After Throckmorton’s death in 1552, Coughton passed to his eldest son, Robert Throckmorton and his family, who were practicing Catholics. The house at one time contained a priest hole, a hiding place for priests during the period when Catholics were persecuted by law in England, from the beginning of the reign of Queen Elizabeth I. The Hall also holds a place in English history for its roles in both the Throckmorton Plot of 1583 to murder Queen Elizabeth I of England, and the Gunpowder Plot of 1605, although the Throckmorton family were themselves only indirectly implicated in the latter, when some of the Gunpowder conspirators rode directly there after its discovery.


Coughton Court – photos of the front and back of the house.DSC00406


Up in the tower.DSC00399DSC00401DSC00402

There are two churches in the grounds – here’s the interior of the catholic church.DSC00405

The house has been in the ownership of the National Trust since 1946.

We were fortunate to hear a talk about the Gunpowder plot given by one of the volunteers, who bought it all to life; and also to talk to an ancestor of one of the plotting team who had been hanged, drawn and quartered for his involvement.

Malvern Hills: an end to end walk

On Tuesday I walked the the Malvern hills end to end with my lovely walking group. It was almost 11 miles of undulating loveliness 🙂

The weather was perfect for this type of walk – cloudy at the start but clearing as the day went on.  We started at North Hill, and walked all the way to Chase End, where we had handily left two cars so we didn’t have to walk all the way back – although one member of our group did, mad fellow that he is 😉
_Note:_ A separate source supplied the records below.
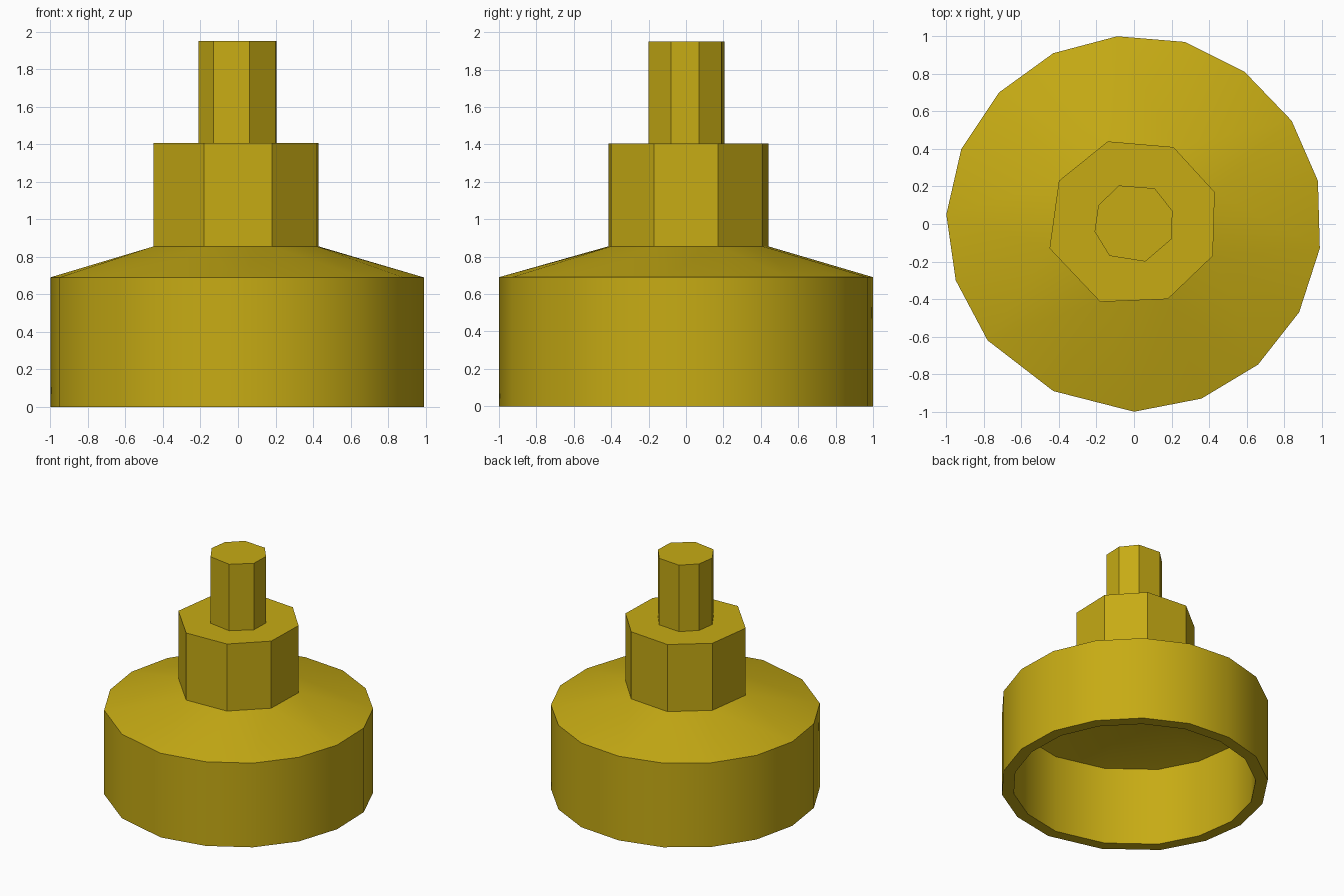
import bpy, bmesh
from math import atan2, pi

if "Cube" in bpy.data.objects:
    bpy.data.objects.remove(bpy.data.objects["Cube"])

# Hand-cut outlines seen from the top
DRUM = [(-.09, 1), (.27, .97), (.59, .81), (.84, .55), (.98, .23), (.99, -.13),
        (.88, -.47), (.66, -.75), (.36, -.93), (0, -1), (-.43, -.89), (-.78, -.62),
        (-.95, -.30), (-1, .05), (-.92, .40), (-.72, .70), (-.43, .91)]
COLLAR = [(-.14, .44), (.21, .41), (.43, .17), (.42, -.17), (.18, -.40),
          (-.18, -.415), (-.45, -.13), (-.40, .23)]
STEM = [(-.08, .205), (.11, .19), (.205, .07), (.20, -.08), (.06, -.20),
        (-.13, -.17), (-.21, -.04), (-.19, .10)]


def ring(bm, outline, z, scale=1.0):
    pts = sorted(outline, key=lambda p: atan2(p[1], p[0]))
    return [bm.verts.new((x * scale, y * scale, z)) for x, y in pts]


def loft(bm, a, b):
    """Join two rings, matching corners by their angle."""
    if len(a) == len(b):
        for i in range(len(a)):
            j = (i + 1) % len(a)
            bm.faces.new((a[i], a[j], b[j], b[i]))
        return

    def angle(r, k):
        v = r[k % len(r)].co
        return atan2(v.y, v.x) + 2 * pi * (k // len(r))
    i = j = 0
    while i < len(a) or j < len(b):
        p, q = a[i % len(a)], b[j % len(b)]
        step_a = angle(a, i) + angle(a, i + 1) <= angle(b, j) + angle(b, j + 1)
        if j == len(b) or (i < len(a) and step_a):
            bm.faces.new((p, a[(i + 1) % len(a)], q))
            i += 1
        else:
            bm.faces.new((p, b[(j + 1) % len(b)], q))
            j += 1


bm = bmesh.new()
rings = [
    # hollow underside
    ring(bm, COLLAR, .77, .85), ring(bm, DRUM, .645, .91), ring(bm, DRUM, 0, .91),
    # drum wall and sloped shoulder
    ring(bm, DRUM, 0), ring(bm, DRUM, .69), ring(bm, COLLAR, .855),
    # collar and stem
    ring(bm, COLLAR, 1.405), ring(bm, STEM, 1.405), ring(bm, STEM, 1.95),
]
for lower, upper in zip(rings, rings[1:]):
    loft(bm, lower, upper)
bm.faces.new(rings[0])
bm.faces.new(rings[-1])
bmesh.ops.recalc_face_normals(bm, faces=bm.faces)

mesh = bpy.data.meshes.new("stepped_cap")
bm.to_mesh(mesh)
bm.free()
cap = bpy.data.objects.new("stepped_cap", mesh)
bpy.context.collection.objects.link(cap)

# Brass colour
brass = bpy.data.materials.new("brass")
brass.diffuse_color = (.57, .41, .007, 1)
brass.use_nodes = True
brass.node_tree.nodes["Principled BSDF"].inputs["Base Color"].default_value = brass.diffuse_color
mesh.materials.append(brass)

# Smooth round drum, crisp collar and stem
bpy.context.view_layer.objects.active = cap
cap.select_set(True)
bpy.ops.object.shade_smooth_by_angle(angle=pi / 6)
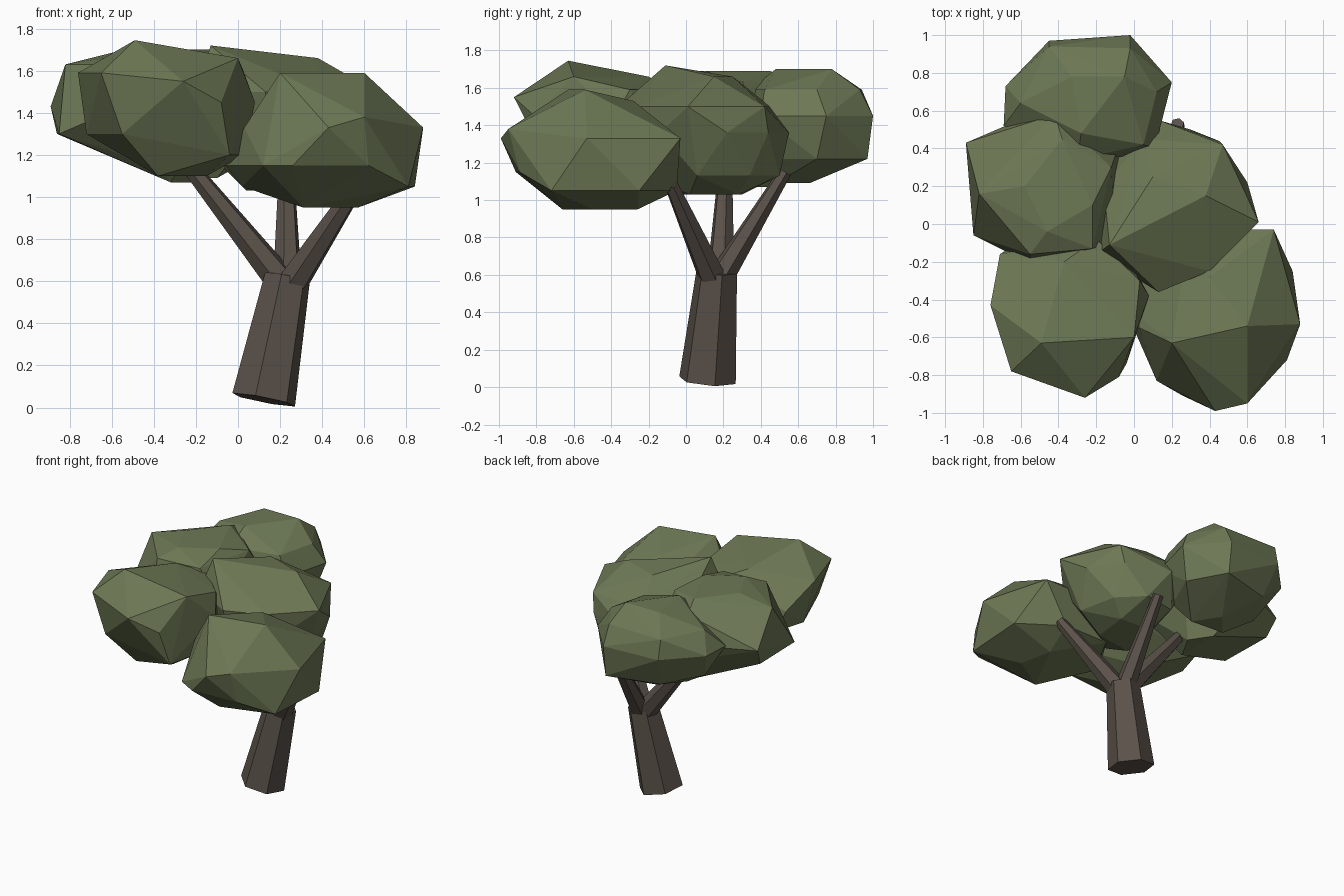
import bpy
import bmesh
from math import radians, cos, sin, tau
from mathutils import Vector

if "Cube" in bpy.data.objects:
    bpy.data.objects.remove(bpy.data.objects["Cube"], do_unlink=True)


def make_material(name, colour):
    mat = bpy.data.materials.new(name)
    mat.use_nodes = True
    mat.diffuse_color = (*colour, 1)
    mat.node_tree.nodes["Principled BSDF"].inputs["Base Color"].default_value = (*colour, 1)
    return mat


bark = make_material("brown bark", (0.102, 0.082, 0.067))
foliage = make_material("olive green foliage", (0.152, 0.188, 0.09))


def add_object(name, bm, mat):
    mesh = bpy.data.meshes.new(name)
    bmesh.ops.recalc_face_normals(bm, faces=bm.faces)
    bm.to_mesh(mesh)
    bm.free()
    mesh.materials.append(mat)
    obj = bpy.data.objects.new(name, mesh)
    bpy.context.collection.objects.link(obj)
    return obj


def limb(name, start, end, start_radius, end_radius, turn=15):
    """Six-sided tapered log whose end cuts are square to its axis."""
    start, end = Vector(start), Vector(end)
    tilt = Vector((0, 0, 1)).rotation_difference(end - start)
    bm = bmesh.new()
    rings = []
    for centre, radius in ((start, start_radius), (end, end_radius)):
        ring = []
        for i in range(6):
            a = radians(turn) + tau * i / 6
            ring.append(bm.verts.new(centre + tilt @ Vector((cos(a), sin(a), 0)) * radius))
        rings.append(ring)
        bm.faces.new(ring)
    low, high = rings
    for i in range(6):
        j = (i + 1) % 6
        bm.faces.new((low[i], low[j], high[j], high[i]))
    return add_object(name, bm, bark)


def leaf_clump(name, **sections):
    """Faceted boulder of leaves wrapped round a few level cross-sections."""
    bm = bmesh.new()
    for height, outline in sections.values():
        for x, y in outline:
            bm.verts.new((x, y, height))
    bmesh.ops.convex_hull(bm, input=bm.verts)
    loose = [v for v in bm.verts if not v.link_faces]
    bmesh.ops.delete(bm, geom=loose, context="VERTS")
    return add_object(name, bm, foliage)


# Leaning trunk and three branches
limb("trunk", (0.122, 0.115, 0.037), (0.235, 0.165, 0.62), 0.157, 0.112)
fork = Vector((0.235, 0.165, 0.6))
limb("left_branch", fork + Vector((0.03, -0.03, 0)), (0.585, -0.08, 1.085), 0.075, 0.038)
limb("right_branch", fork + Vector((-0.03, 0.02, 0)), (-0.25, 0.21, 1.17), 0.075, 0.038)
limb("back_branch", fork + Vector((0, 0.03, 0)), (0.23, 0.53, 1.15), 0.07, 0.036)

# Canopy: five overlapping clumps
leaf_clump(
    "front_left_clump",
    crown=(1.59, [(0.2, -0.63), (0.6, -0.54)]),
    ridge=(1.53, [(0.4, -0.28)]),
    shoulder=(1.33, [(0.03, -0.55), (0.43, -0.99), (0.88, -0.53), (0.74, -0.03),
                     (0.3, -0.03)]),
    corner=(1.38, [(0.6, -0.95)]),
    waist=(1.15, [(-0.06, -0.42), (0.12, -0.83), (0.26, -0.91), (0.62, -0.89)]),
    keel=(1.05, [(0.02, -0.4), (0.81, -0.72), (0.84, -0.25), (0.55, -0.05), (0.2, -0.05)]),
    base=(0.95, [(0.31, -0.66), (0.57, -0.5), (0.52, -0.26)]),
)
leaf_clump(
    "front_right_clump",
    crown=(1.745, [(-0.49, -0.63)]),
    ridge=(1.66, [(-0.37, -0.2), (0.0, -0.6)]),
    shoulder=(1.59, [(-0.76, -0.43), (-0.65, -0.78), (0.03, -0.3), (-0.2, -0.08)]),
    corner=(1.55, [(-0.26, -0.92)]),
    flank=(1.45, [(-0.71, -0.16), (0.08, -0.38), (-0.08, -0.81)]),
    waist=(1.3, [(-0.72, -0.35), (-0.55, -0.77), (-0.1, -0.06), (-0.65, -0.12)]),
    keel=(1.2, [(-0.04, -0.74), (0.03, -0.42)]),
    base=(1.1, [(-0.38, -0.65), (-0.15, -0.55), (-0.25, -0.2)]),
)
leaf_clump(
    "middle_clump",
    crown=(1.72, [(-0.13, -0.11)]),
    ridge=(1.66, [(0.38, 0.15), (0.1, 0.25)]),
    shoulder=(1.5, [(0.66, 0.01), (0.4, -0.25), (0.13, -0.36), (-0.2, -0.16),
                    (-0.16, 0.2), (0.05, 0.45), (0.47, 0.42)]),
    waist=(1.36, [(0.6, 0.22), (0.45, 0.44), (0.13, 0.55), (-0.12, 0.35),
                  (-0.15, -0.1), (0.15, -0.33), (0.5, -0.14)]),
    keel=(1.13, [(-0.06, 0.02), (0.06, -0.22), (0.52, 0.06), (0.46, 0.34),
                 (0.3, 0.5), (0.06, 0.46)]),
    base=(1.03, [(0.1, 0.3), (0.35, 0.28), (0.32, 0.02), (0.04, -0.02)]),
)
leaf_clump(
    "right_clump",
    crown=(1.69, [(-0.58, 0.2), (-0.38, 0.45), (-0.46, -0.04), (-0.22, 0.1)]),
    shoulder=(1.63, [(-0.82, 0.16), (-0.55, -0.16), (-0.22, -0.13), (-0.12, 0.3),
                     (-0.42, 0.58)]),
    flank=(1.43, [(-0.89, 0.43), (-0.55, -0.21), (-0.1, -0.1), (-0.08, 0.42), (-0.68, 0.52)]),
    waist=(1.3, [(-0.85, -0.06), (-0.86, 0.36), (-0.45, 0.56)]),
    keel=(1.21, [(-0.62, 0.3), (-0.58, 0)]),
    base=(1.07, [(-0.32, 0.12), (-0.22, 0.3), (-0.32, 0.45)]),
)
leaf_clump(
    "back_clump",
    crown=(1.7, [(-0.28, 0.48), (-0.05, 0.78), (-0.33, 0.78)]),
    shoulder=(1.59, [(-0.6, 0.64), (-0.45, 0.94), (-0.02, 0.93), (0.12, 0.7),
                     (0.05, 0.42), (-0.3, 0.34)]),
    waist=(1.45, [(-0.69, 0.52), (-0.68, 0.73), (-0.45, 0.97), (-0.02, 1), (0.2, 0.75),
                  (0.11, 0.4), (-0.3, 0.3)]),
    keel=(1.22, [(-0.56, 0.58), (-0.4, 0.87), (-0.02, 0.97), (0.13, 0.7), (0, 0.4)]),
    base=(1.09, [(-0.36, 0.5), (-0.1, 0.48), (-0.22, 0.66)]),
)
A long walk ahead

One of the many fields of bluebells we saw.

At the top of the final hill, and we all look so fresh still 🙂